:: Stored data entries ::
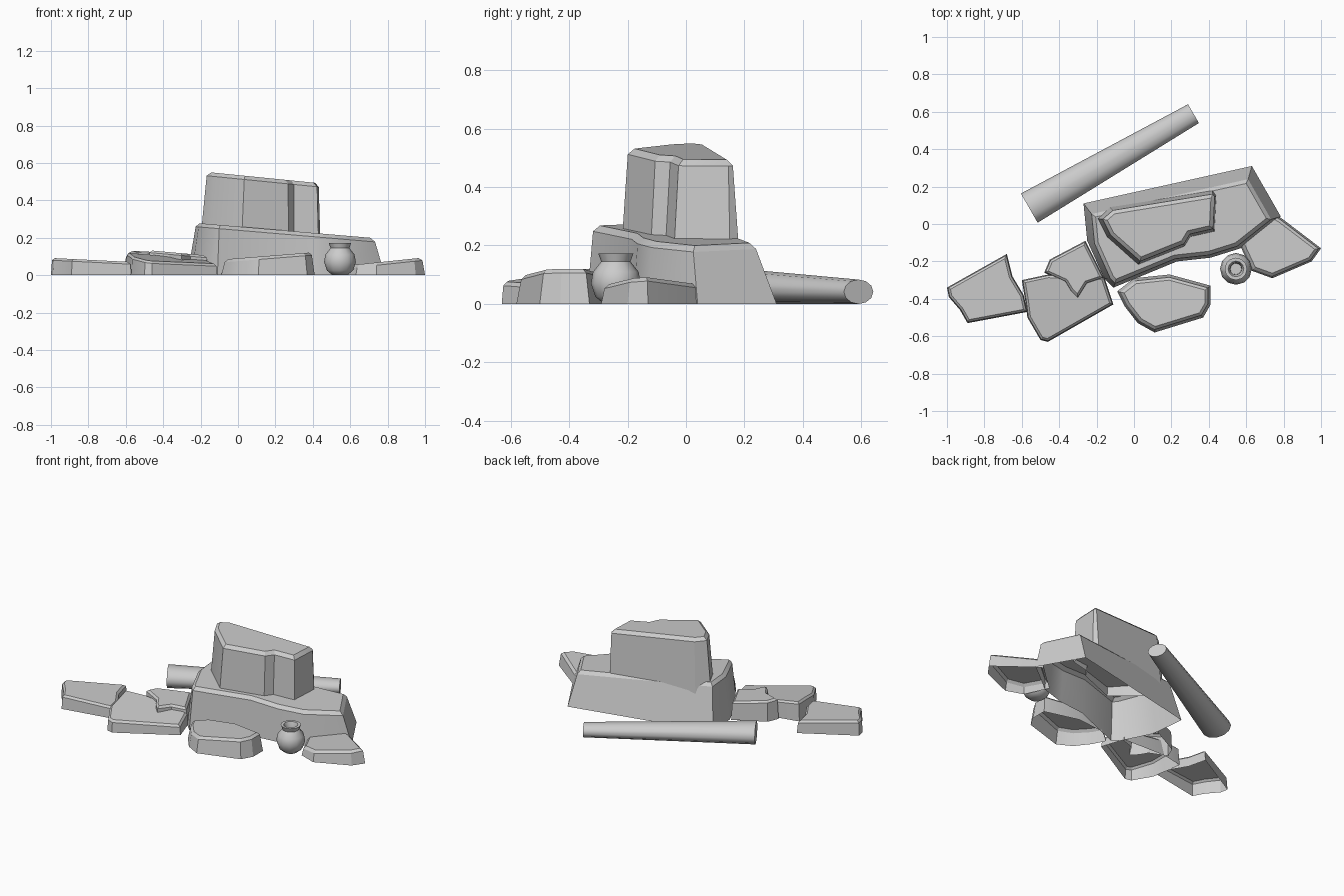
import bpy
import math
from mathutils import Vector

cube = bpy.data.objects.get("Cube")
if cube:
    bpy.data.objects.remove(cube, do_unlink=True)

stone = bpy.data.materials.new("stone grey")
stone.use_nodes = True
stone.diffuse_color = (0.6, 0.6, 0.6, 1)
stone.node_tree.nodes["Principled BSDF"].inputs["Base Color"].default_value = stone.diffuse_color


def build(name, verts, faces, angle):
    mesh = bpy.data.meshes.new(name)
    mesh.from_pydata(verts, [], faces)
    mesh.materials.append(stone)
    obj = bpy.data.objects.new(name, mesh)
    bpy.context.collection.objects.link(obj)
    bpy.ops.object.select_all(action='DESELECT')
    obj.select_set(True)
    bpy.context.view_layer.objects.active = obj
    bpy.ops.object.shade_smooth_by_angle(angle=math.radians(angle))
    return obj


def bridge(rings, n):
    """Quads between consecutive rings of n vertices."""
    return [(r * n + i, r * n + (i + 1) % n, (r + 1) * n + (i + 1) % n, (r + 1) * n + i)
            for r in range(rings - 1) for i in range(n)]


def offset(points, amount):
    """Move a counter-clockwise outline inward by a mitred amount."""
    result = []
    for i, p in enumerate(points):
        a = (p - points[i - 1]).normalized()
        b = (points[(i + 1) % len(points)] - p).normalized()
        na, nb = Vector((-a.y, a.x)), Vector((-b.y, b.x))
        mitre = (na + nb) / max(1 + na.dot(nb), 0.6)
        result.append(p + mitre * amount)
    return result


def rock(name, outline, plane, inset, bevel, shift=(0, 0), floor=0):
    """Open-bottomed stone: leaning sides, chamfered rim, sloping flat top."""
    base = [Vector(p) for p in outline]
    n = len(base)
    area = sum(base[i - 1].cross(base[i]) for i in range(n))
    if area < 0:
        base.reverse()
    height, slope_x, slope_y = plane
    move = Vector(shift)
    verts = [(p.x, p.y, floor) for p in base]
    for amount, drop in ((inset, bevel), (inset + bevel, 0)):
        for p in offset(base, amount):
            p = p + move
            verts.append((p.x, p.y, height + slope_x * p.x + slope_y * p.y - drop))
    faces = bridge(3, n) + [tuple(range(2 * n, 3 * n))]
    return build(name, verts, faces, 25)


# Two stacked boulders
rock("lower_boulder",
     [(-.27, .11), (.63, .31), (.785, .04), (.57, -.13), (.41, -.18), (.23, -.2),
      (-.11, -.34), (-.16, -.29), (-.25, -.09)],
     (.26, -.085, 0), .04, .02, shift=(0, -.025))
rock("upper_boulder",
     [(-.2, .03), (-.13, .09), (.42, .18), (.44, .15), (.43, -.04), (.3, -.07),
      (.27, -.12), (.02, -.22), (-.15, -.07)],
     (.535, -.1, 0), .018, .02, shift=(.01, 0), floor=.2)

# Low stones around the boulders
rock("right_rear_slab",
     [(-1, -.34), (-.68, -.16), (-.65, -.28), (-.59, -.38), (-.57, -.47),
      (-.89, -.53), (-.93, -.46), (-.99, -.39)],
     (.042, -.05, 0), .005, .012)
rock("right_front_slab",
     [(-.6, -.3), (-.46, -.27), (-.16, -.28), (-.11, -.43), (-.46, -.63),
      (-.5, -.62), (-.57, -.5), (-.58, -.42)],
     (.091, -.1, .1), .005, .012)
rock("right_upper_slab",
     [(-.48, -.26), (-.45, -.19), (-.26, -.09), (-.16, -.29), (-.25, -.32),
      (-.3, -.4), (-.34, -.36), (-.37, -.31)],
     (.09, -.09, 0), .005, .012)
rock("front_stone",
     [(-.09, -.36), (0, -.29), (.19, -.27), (.41, -.33), (.41, -.43), (.37, -.5),
      (.11, -.58), (.02, -.53), (-.05, -.44)],
     (.09, .08, 0), .015, .015)
rock("left_slab",
     [(.74, .06), (.79, .03), (1, -.13), (.95, -.2), (.74, -.29), (.63, -.25), (.56, -.1)],
     (-.01, .105, 0), .01, .015)

# Tapered, slightly flattened log lying behind the boulders
SIDES = 12
ends = [(Vector((-.56, .085)), .09), (Vector((.318, .59)), .058)]
along = (ends[1][0] - ends[0][0]).normalized()
across = Vector((along.y, -along.x))
log_verts = []
for centre, radius in ends:
    for i in range(SIDES):
        t = math.tau * i / SIDES
        p = centre + across * radius * math.cos(t)
        log_verts.append((p.x, p.y, .72 * radius * (1 + math.sin(t))))
log_caps = [tuple(reversed(range(SIDES))), tuple(range(SIDES, 2 * SIDES))]
build("fallen_log", log_verts, bridge(2, SIDES) + log_caps, 50)

# Round pot with a flared, hollow mouth
profile = [(.04, 0), (.07, .025), (.085, .07), (.078, .11), (.05, .145),
           (.06, .172), (.042, .172), (.032, .145), (.03, .1)]
pot_verts = [(.545 + r * math.cos(math.tau * i / SIDES),
              -.24 + r * math.sin(math.tau * i / SIDES), z)
             for r, z in profile for i in range(SIDES)]
last = (len(profile) - 1) * SIDES
pot_caps = [tuple(reversed(range(SIDES))), tuple(range(last, last + SIDES))]
build("pot", pot_verts, bridge(len(profile), SIDES) + pot_caps, 50)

:: Exercise objective ::
Now reproduce all of the entries precisely, with no pictures in the copy.

:: Response ::
import bpy
import math
from mathutils import Vector

cube = bpy.data.objects.get("Cube")
if cube:
    bpy.data.objects.remove(cube, do_unlink=True)

stone = bpy.data.materials.new("stone grey")
stone.use_nodes = True
stone.diffuse_color = (0.6, 0.6, 0.6, 1)
stone.node_tree.nodes["Principled BSDF"].inputs["Base Color"].default_value = stone.diffuse_color


def build(name, verts, faces, angle):
    mesh = bpy.data.meshes.new(name)
    mesh.from_pydata(verts, [], faces)
    mesh.materials.append(stone)
    obj = bpy.data.objects.new(name, mesh)
    bpy.context.collection.objects.link(obj)
    bpy.ops.object.select_all(action='DESELECT')
    obj.select_set(True)
    bpy.context.view_layer.objects.active = obj
    bpy.ops.object.shade_smooth_by_angle(angle=math.radians(angle))
    return obj


def bridge(rings, n):
    """Quads between consecutive rings of n vertices."""
    return [(r * n + i, r * n + (i + 1) % n, (r + 1) * n + (i + 1) % n, (r + 1) * n + i)
            for r in range(rings - 1) for i in range(n)]


def offset(points, amount):
    """Move a counter-clockwise outline inward by a mitred amount."""
    result = []
    for i, p in enumerate(points):
        a = (p - points[i - 1]).normalized()
        b = (points[(i + 1) % len(points)] - p).normalized()
        na, nb = Vector((-a.y, a.x)), Vector((-b.y, b.x))
        mitre = (na + nb) / max(1 + na.dot(nb), 0.6)
        result.append(p + mitre * amount)
    return result


def rock(name, outline, plane, inset, bevel, shift=(0, 0), floor=0):
    """Open-bottomed stone: leaning sides, chamfered rim, sloping flat top."""
    base = [Vector(p) for p in outline]
    n = len(base)
    area = sum(base[i - 1].cross(base[i]) for i in range(n))
    if area < 0:
        base.reverse()
    height, slope_x, slope_y = plane
    move = Vector(shift)
    verts = [(p.x, p.y, floor) for p in base]
    for amount, drop in ((inset, bevel), (inset + bevel, 0)):
        for p in offset(base, amount):
            p = p + move
            verts.append((p.x, p.y, height + slope_x * p.x + slope_y * p.y - drop))
    faces = bridge(3, n) + [tuple(range(2 * n, 3 * n))]
    return build(name, verts, faces, 25)


# Two stacked boulders
rock("lower_boulder",
     [(-.27, .11), (.63, .31), (.785, .04), (.57, -.13), (.41, -.18), (.23, -.2),
      (-.11, -.34), (-.16, -.29), (-.25, -.09)],
     (.26, -.085, 0), .04, .02, shift=(0, -.025))
rock("upper_boulder",
     [(-.2, .03), (-.13, .09), (.42, .18), (.44, .15), (.43, -.04), (.3, -.07),
      (.27, -.12), (.02, -.22), (-.15, -.07)],
     (.535, -.1, 0), .018, .02, shift=(.01, 0), floor=.2)

# Low stones around the boulders
rock("right_rear_slab",
     [(-1, -.34), (-.68, -.16), (-.65, -.28), (-.59, -.38), (-.57, -.47),
      (-.89, -.53), (-.93, -.46), (-.99, -.39)],
     (.042, -.05, 0), .005, .012)
rock("right_front_slab",
     [(-.6, -.3), (-.46, -.27), (-.16, -.28), (-.11, -.43), (-.46, -.63),
      (-.5, -.62), (-.57, -.5), (-.58, -.42)],
     (.091, -.1, .1), .005, .012)
rock("right_upper_slab",
     [(-.48, -.26), (-.45, -.19), (-.26, -.09), (-.16, -.29), (-.25, -.32),
      (-.3, -.4), (-.34, -.36), (-.37, -.31)],
     (.09, -.09, 0), .005, .012)
rock("front_stone",
     [(-.09, -.36), (0, -.29), (.19, -.27), (.41, -.33), (.41, -.43), (.37, -.5),
      (.11, -.58), (.02, -.53), (-.05, -.44)],
     (.09, .08, 0), .015, .015)
rock("left_slab",
     [(.74, .06), (.79, .03), (1, -.13), (.95, -.2), (.74, -.29), (.63, -.25), (.56, -.1)],
     (-.01, .105, 0), .01, .015)

# Tapered, slightly flattened log lying behind the boulders
SIDES = 12
ends = [(Vector((-.56, .085)), .09), (Vector((.318, .59)), .058)]
along = (ends[1][0] - ends[0][0]).normalized()
across = Vector((along.y, -along.x))
log_verts = []
for centre, radius in ends:
    for i in range(SIDES):
        t = math.tau * i / SIDES
        p = centre + across * radius * math.cos(t)
        log_verts.append((p.x, p.y, .72 * radius * (1 + math.sin(t))))
log_caps = [tuple(reversed(range(SIDES))), tuple(range(SIDES, 2 * SIDES))]
build("fallen_log", log_verts, bridge(2, SIDES) + log_caps, 50)

# Round pot with a flared, hollow mouth
profile = [(.04, 0), (.07, .025), (.085, .07), (.078, .11), (.05, .145),
           (.06, .172), (.042, .172), (.032, .145), (.03, .1)]
pot_verts = [(.545 + r * math.cos(math.tau * i / SIDES),
              -.24 + r * math.sin(math.tau * i / SIDES), z)
             for r, z in profile for i in range(SIDES)]
last = (len(profile) - 1) * SIDES
pot_caps = [tuple(reversed(range(SIDES))), tuple(range(last, last + SIDES))]
build("pot", pot_verts, bridge(len(profile), SIDES) + pot_caps, 50)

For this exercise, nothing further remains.